BEGIN
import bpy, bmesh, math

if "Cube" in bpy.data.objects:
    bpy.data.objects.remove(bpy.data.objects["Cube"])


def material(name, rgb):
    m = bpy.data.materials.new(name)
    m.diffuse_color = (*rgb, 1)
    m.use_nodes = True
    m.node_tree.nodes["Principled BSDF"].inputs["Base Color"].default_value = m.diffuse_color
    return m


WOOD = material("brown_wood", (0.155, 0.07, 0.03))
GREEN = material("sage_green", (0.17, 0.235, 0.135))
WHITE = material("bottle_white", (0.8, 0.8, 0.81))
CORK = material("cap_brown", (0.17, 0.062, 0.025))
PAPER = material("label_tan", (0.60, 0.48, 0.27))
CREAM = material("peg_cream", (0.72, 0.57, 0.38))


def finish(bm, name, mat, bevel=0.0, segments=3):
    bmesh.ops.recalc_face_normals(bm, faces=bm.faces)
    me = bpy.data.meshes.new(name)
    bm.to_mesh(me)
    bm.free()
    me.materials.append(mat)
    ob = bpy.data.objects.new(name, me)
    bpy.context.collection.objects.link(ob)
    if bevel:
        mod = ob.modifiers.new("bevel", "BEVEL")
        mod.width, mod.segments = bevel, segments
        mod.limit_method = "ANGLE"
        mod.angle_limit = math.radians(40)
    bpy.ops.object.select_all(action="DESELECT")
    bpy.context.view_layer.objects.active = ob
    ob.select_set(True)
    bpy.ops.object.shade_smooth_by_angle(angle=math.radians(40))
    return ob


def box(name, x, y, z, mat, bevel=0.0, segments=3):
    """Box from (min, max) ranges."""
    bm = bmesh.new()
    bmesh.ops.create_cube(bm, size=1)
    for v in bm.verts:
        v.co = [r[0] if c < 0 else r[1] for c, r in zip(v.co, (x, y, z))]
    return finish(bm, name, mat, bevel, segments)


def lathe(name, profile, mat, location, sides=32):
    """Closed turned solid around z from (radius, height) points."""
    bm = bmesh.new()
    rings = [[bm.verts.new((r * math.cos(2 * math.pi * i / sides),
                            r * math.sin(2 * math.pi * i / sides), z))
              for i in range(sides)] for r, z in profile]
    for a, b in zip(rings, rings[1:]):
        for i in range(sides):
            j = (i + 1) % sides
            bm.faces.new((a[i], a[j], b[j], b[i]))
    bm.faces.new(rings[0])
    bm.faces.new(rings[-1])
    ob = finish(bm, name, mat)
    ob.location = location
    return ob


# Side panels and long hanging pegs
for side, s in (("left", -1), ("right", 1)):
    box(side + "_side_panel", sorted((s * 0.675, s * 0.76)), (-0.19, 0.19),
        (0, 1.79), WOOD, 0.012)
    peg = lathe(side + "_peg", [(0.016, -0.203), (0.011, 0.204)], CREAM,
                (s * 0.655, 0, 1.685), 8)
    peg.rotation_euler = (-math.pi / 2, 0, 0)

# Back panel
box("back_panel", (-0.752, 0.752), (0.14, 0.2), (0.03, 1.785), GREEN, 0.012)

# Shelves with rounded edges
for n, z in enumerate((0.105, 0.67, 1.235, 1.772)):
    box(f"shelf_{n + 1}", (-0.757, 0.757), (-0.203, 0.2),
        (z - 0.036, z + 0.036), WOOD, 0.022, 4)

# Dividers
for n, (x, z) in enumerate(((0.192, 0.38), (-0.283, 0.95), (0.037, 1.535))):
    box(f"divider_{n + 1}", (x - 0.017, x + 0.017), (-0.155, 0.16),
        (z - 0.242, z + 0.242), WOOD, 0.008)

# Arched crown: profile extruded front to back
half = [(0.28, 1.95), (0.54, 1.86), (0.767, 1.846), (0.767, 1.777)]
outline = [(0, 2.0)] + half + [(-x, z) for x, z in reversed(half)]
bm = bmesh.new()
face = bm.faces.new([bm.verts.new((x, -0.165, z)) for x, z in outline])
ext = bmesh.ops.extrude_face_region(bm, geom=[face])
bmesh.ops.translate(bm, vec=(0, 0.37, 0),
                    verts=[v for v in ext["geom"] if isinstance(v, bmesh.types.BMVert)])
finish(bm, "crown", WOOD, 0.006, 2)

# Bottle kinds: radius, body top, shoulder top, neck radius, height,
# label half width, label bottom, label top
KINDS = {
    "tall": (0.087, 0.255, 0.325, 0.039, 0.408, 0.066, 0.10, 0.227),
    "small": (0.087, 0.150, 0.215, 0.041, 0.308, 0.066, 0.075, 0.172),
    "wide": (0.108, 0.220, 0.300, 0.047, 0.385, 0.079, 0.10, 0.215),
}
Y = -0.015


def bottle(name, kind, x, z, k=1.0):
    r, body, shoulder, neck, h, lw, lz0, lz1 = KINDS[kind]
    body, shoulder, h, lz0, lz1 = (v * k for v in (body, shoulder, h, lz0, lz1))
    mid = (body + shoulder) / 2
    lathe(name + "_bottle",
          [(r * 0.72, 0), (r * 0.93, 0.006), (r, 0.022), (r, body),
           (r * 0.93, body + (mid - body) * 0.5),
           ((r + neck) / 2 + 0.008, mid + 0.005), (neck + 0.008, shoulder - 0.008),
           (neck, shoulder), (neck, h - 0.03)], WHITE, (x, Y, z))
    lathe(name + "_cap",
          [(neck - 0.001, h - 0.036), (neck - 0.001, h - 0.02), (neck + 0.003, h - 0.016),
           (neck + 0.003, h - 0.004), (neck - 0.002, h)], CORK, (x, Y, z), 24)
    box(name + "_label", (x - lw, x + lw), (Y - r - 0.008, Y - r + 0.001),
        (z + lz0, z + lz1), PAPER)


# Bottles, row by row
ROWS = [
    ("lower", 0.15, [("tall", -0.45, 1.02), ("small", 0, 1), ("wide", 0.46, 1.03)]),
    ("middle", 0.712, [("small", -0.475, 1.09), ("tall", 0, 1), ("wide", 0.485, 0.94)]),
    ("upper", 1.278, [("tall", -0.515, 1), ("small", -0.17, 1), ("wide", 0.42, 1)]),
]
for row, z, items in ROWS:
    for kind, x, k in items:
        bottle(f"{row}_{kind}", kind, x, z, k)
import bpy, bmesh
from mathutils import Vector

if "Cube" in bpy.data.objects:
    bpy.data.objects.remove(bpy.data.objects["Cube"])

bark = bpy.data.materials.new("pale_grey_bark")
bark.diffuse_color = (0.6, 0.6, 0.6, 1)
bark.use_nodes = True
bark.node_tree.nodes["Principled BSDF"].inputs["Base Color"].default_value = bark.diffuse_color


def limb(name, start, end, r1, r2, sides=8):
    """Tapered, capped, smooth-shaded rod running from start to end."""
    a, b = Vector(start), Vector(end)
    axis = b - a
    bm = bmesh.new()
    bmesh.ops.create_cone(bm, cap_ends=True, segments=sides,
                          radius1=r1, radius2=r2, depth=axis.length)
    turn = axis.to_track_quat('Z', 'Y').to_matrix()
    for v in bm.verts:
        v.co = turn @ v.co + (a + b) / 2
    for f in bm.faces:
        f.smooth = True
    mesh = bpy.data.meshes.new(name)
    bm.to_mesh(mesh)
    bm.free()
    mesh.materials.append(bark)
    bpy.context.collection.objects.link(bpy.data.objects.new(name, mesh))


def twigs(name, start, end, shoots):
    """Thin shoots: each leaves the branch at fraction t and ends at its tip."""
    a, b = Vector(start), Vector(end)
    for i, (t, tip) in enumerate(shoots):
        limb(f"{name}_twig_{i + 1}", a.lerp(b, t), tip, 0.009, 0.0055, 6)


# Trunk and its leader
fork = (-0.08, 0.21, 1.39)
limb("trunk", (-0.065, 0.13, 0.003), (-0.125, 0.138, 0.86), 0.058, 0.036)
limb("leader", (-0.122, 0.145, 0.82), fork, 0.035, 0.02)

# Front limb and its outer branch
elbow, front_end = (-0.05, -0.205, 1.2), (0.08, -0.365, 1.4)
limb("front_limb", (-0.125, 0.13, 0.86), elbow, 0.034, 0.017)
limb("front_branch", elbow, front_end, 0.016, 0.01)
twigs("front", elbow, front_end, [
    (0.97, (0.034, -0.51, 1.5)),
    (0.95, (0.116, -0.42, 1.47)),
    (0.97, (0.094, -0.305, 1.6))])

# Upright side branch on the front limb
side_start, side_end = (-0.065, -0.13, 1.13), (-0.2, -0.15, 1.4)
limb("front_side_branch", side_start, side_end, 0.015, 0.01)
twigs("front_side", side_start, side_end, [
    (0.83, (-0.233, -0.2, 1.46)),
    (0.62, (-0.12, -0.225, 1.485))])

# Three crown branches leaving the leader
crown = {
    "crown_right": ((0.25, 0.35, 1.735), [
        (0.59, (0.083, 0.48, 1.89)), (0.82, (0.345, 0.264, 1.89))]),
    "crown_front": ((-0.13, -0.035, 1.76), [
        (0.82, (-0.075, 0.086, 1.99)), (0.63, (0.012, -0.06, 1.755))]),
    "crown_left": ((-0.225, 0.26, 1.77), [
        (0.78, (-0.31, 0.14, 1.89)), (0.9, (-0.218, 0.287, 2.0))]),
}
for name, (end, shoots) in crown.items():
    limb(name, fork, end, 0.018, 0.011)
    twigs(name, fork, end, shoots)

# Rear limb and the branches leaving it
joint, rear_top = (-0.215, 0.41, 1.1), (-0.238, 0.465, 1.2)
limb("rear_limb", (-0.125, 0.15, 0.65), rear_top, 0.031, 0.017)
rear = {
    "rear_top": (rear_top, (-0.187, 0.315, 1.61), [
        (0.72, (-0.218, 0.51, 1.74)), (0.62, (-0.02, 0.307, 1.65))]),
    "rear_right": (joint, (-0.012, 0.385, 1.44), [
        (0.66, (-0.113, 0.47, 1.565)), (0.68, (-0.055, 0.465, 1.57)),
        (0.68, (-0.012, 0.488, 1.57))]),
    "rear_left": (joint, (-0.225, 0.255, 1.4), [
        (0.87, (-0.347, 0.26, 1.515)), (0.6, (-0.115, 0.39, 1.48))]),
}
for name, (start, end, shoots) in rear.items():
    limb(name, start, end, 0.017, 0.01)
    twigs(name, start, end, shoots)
END
*What needs to be done:*
Look through the data above for the word "bmesh". Report each line where it occurs.

*Task result:*
import bpy, bmesh, math
    bmesh.ops.recalc_face_normals(bm, faces=bm.faces)
    bm = bmesh.new()
    bmesh.ops.create_cube(bm, size=1)
    bm = bmesh.new()
bm = bmesh.new()
ext = bmesh.ops.extrude_face_region(bm, geom=[face])
bmesh.ops.translate(bm, vec=(0, 0.37, 0),
                    verts=[v for v in ext["geom"] if isinstance(v, bmesh.types.BMVert)])
import bpy, bmesh
    bm = bmesh.new()
    bmesh.ops.create_cone(bm, cap_ends=True, segments=sides,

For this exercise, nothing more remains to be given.